“The University of Arizona and the College of Engineering will continue to play a major role in the strides the state is making in the global semiconductor industry,” said David W. Hahn, the Craig M. Berge Dean of the college. “We’re committed to making the investments and forging the workforce partnerships.”

Wide-Ranging Collaborations

Because the industry demands workers from the technician level to positions requiring doctoral degrees, the university is taking a comprehensive approach to educational partnerships.

Within Arizona, the university formalized an agreement with Northern Arizona University to ensure close collaboration on research and academic programs. And an array of augmented-reality training modules – jointly developed with academic partner institutions Pima Community College and Central Arizona College – will soon bring nanotechnology and semiconductors to life for students all over the state.

“We’re very excited about the opportunity to reduce the barriers to access for students everywhere in Arizona to get involved in the semiconductor sector,” said Folks.

While the Hamilton High School course is the first of its kind in the U.S., collaborators intend to expand the model nationally.

“Ultimately, we plan to build and share curriculum and learning modules to educational institutions at all stages, and we’ll provide training to help teachers feel confident in delivering the material,” said Folks.
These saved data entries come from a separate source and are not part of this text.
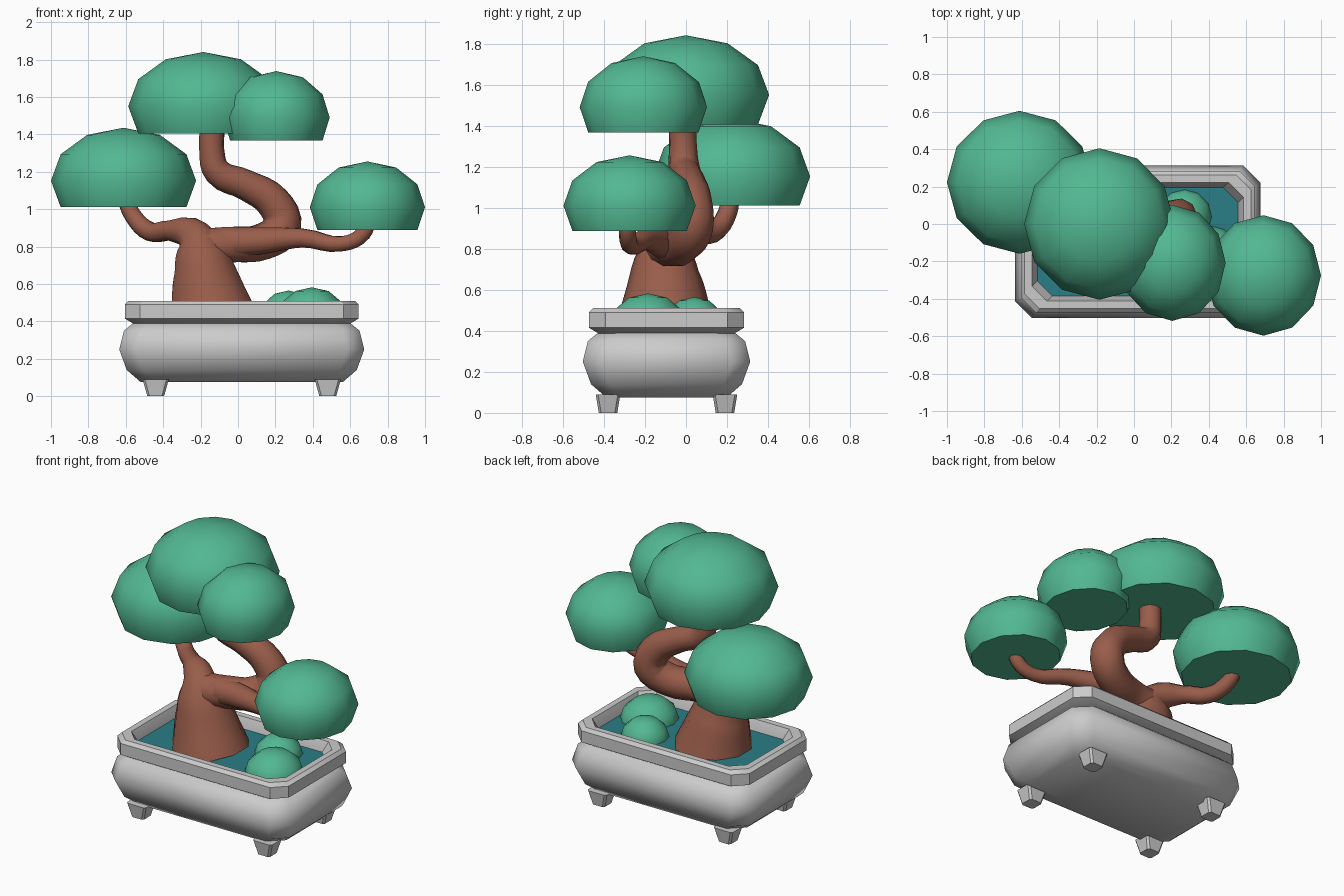
import bpy, bmesh, math
from mathutils import Vector

if "Cube" in bpy.data.objects:
    bpy.data.objects.remove(bpy.data.objects["Cube"])

CX, CY = 0.02, -0.095          # pot centre
HX, HY = 0.655, 0.408          # pot half sizes at its widest


def material(name, rgb):
    m = bpy.data.materials.new(name)
    m.diffuse_color = (*rgb, 1)
    m.use_nodes = True
    m.node_tree.nodes["Principled BSDF"].inputs["Base Color"].default_value = m.diffuse_color
    return m


GREEN = material("leaf_green", (0.085, 0.48, 0.29))
BROWN = material("bark_brown", (0.32, 0.11, 0.07))
TEAL = material("soil_teal", (0.023, 0.21, 0.24))


def finish(name, bm, mat=None, angle=35):
    bmesh.ops.recalc_face_normals(bm, faces=bm.faces)
    me = bpy.data.meshes.new(name)
    bm.to_mesh(me)
    bm.free()
    me.shade_smooth()
    me.set_sharp_from_angle(angle=math.radians(angle))
    if mat:
        me.materials.append(mat)
    ob = bpy.data.objects.new(name, me)
    bpy.context.collection.objects.link(ob)
    return ob


def octagon(bm, x, y, z, hx, hy, c):
    pts = [(hx - c, -hy), (hx, -hy + c), (hx, hy - c), (hx - c, hy),
           (c - hx, hy), (-hx, hy - c), (-hx, c - hy), (c - hx, -hy)]
    return [bm.verts.new((x + px, y + py, z)) for px, py in pts]


def loft(bm, rings, closed=False):
    pairs = list(zip(rings, rings[1:]))
    if closed:
        pairs.append((rings[-1], rings[0]))
    else:
        bm.faces.new(rings[0])
        bm.faces.new(rings[-1])
    for a, b in pairs:
        n = len(a)
        for i in range(n):
            bm.faces.new((a[i], a[(i + 1) % n], b[(i + 1) % n], b[i]))


def pot_part(name, profile, chamfer, closed, angle):
    bm = bmesh.new()
    loft(bm, [octagon(bm, CX, CY, z, HX - o, HY - o, chamfer) for o, z in profile], closed)
    return finish(name, bm, angle=angle)


# pot: bulging body and bevelled rim, as (inset, height) profiles
pot_part("pot_body", [(.115, .075), (.04, .14), (0, .25), (.025, .35), (.08, .395)], .09, False, 50)
pot_part("pot_rim", [(.08, .385), (.03, .415), (.03, .49), (.05, .51),
                     (.09, .51), (.12, .44), (.12, .385)], .08, True, 30)

# soil
bm = bmesh.new()
loft(bm, [octagon(bm, CX, CY, z, HX - .115, HY - .115, .08) for z in (.40, .445)])
finish("soil", bm, TEAL)

# four tapered feet
for sx, side in ((-1, "left"), (1, "right")):
    for sy, end in ((-1, "front"), (1, "back")):
        bm = bmesh.new()
        x, y = CX + sx * .46, CY + sy * .285
        loft(bm, [octagon(bm, x, y, 0, .045, .045, .012),
                  octagon(bm, x, y, .09, .07, .06, .012)])
        finish(f"foot_{end}_{side}", bm, angle=30)


# trunk and branches: tapering tubes through (x, y, z, radius)
def tube(name, pts):
    cu = bpy.data.curves.new(name + "_path", 'CURVE')
    cu.dimensions = '3D'
    cu.bevel_depth = 1
    cu.bevel_resolution = 3
    cu.use_fill_caps = True
    cu.resolution_u = 4
    sp = cu.splines.new('BEZIER')
    sp.bezier_points.add(len(pts) - 1)
    for bp, (x, y, z, r) in zip(sp.bezier_points, pts):
        bp.co = (x, y, z)
        bp.radius = r
        bp.handle_left_type = bp.handle_right_type = 'AUTO'
    helper = bpy.data.objects.new(name + "_path", cu)
    bpy.context.collection.objects.link(helper)
    bpy.context.view_layer.update()
    me = bpy.data.meshes.new_from_object(
        helper.evaluated_get(bpy.context.evaluated_depsgraph_get()))
    bpy.data.objects.remove(helper)
    bm = bmesh.new()
    bm.from_mesh(me)
    bpy.data.meshes.remove(me)
    bmesh.ops.remove_doubles(bm, verts=bm.verts, dist=1e-4)
    return finish(name, bm, BROWN, 60)


tube("trunk_and_left_branch", [
    (-.135, -.1, .42, .245), (-.165, -.1, .58, .2), (-.195, -.1, .74, .152),
    (-.235, -.07, .855, .095), (-.36, .03, .885, .056), (-.47, .13, .88, .052),
    (-.565, .2, .97, .047), (-.61, .22, 1.08, .045)])
tube("upper_trunk", [
    (-.2, -.1, .79, .11), (-.04, -.08, .81, .1), (.13, -.02, .825, .1),
    (.235, .03, .91, .105), (.19, .03, 1.035, .095), (.04, .01, 1.13, .082),
    (-.11, -.01, 1.2, .075), (-.14, -.015, 1.31, .068), (-.135, -.015, 1.46, .068)])
tube("right_branch", [
    (-.08, -.09, .82, .09), (.12, -.12, .83, .075), (.35, -.2, .845, .052),
    (.56, -.27, .815, .042), (.67, -.285, .87, .042), (.7, -.28, .96, .042)])


# foliage: ellipsoids cut flat 30 degrees below the equator
def pad(name, centre, size):
    bm = bmesh.new()
    bmesh.ops.create_uvsphere(bm, u_segments=12, v_segments=6, radius=1)
    low = [v for v in bm.verts if v.co.z < -.6]
    bmesh.ops.delete(bm, geom=low, context='VERTS')
    bmesh.ops.holes_fill(bm, edges=[e for e in bm.edges if e.is_boundary], sides=0)
    bmesh.ops.scale(bm, vec=size, verts=bm.verts)
    bmesh.ops.translate(bm, vec=Vector(centre), verts=bm.verts)
    return finish(name, bm, GREEN, 50)


pad("left_foliage", (-.612, .223, 1.152), (.388, .382, .283))
pad("top_foliage", (-.185, 0, 1.55), (.402, .405, .29))
pad("upper_right_foliage", (.205, -.208, 1.49), (.285, .31, .248))
pad("right_foliage", (.692, -.275, 1.01), (.308, .322, .245))
pad("front_bush", (.395, -.185, .43), (.18, .185, .152))
pad("back_bush", (.27, .04, .43), (.15, .148, .135))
UA Programs and Facilities

The UA campus will also offer increased access to semiconductor career training. Engineering is partnering with the colleges of science and optical sciences to launch several new university semiconductor programs in the 2024-2025 academic year. These include a minor in semiconductor manufacturing, plus three stackable graduate certificates and an accelerated master’s program in semiconductor science and technology.

Facility upgrades are in the works as well. The university is building the Future Advanced Semiconductor Technology Laboratory (FASTLab) to offer hands-on experiences with semiconductor nanotechnology for students in high school through graduate school. And in spring 2024, the university launched a major renovation and expansion of the Nano Fabrication Center, increasing research and development capacity and creating a state-of-the-art training facility for students aiming to work on the next generation of semiconductor technology. The ACA awarded the college $35.5 million for the improvements and associated programs.

"We're proud to support the University of Arizona with the expansion of this state-of-the-art center, which will serve as a key resource to drive further workforce development and innovation throughout Arizona,” said ACA President and CEO Sandra Watson.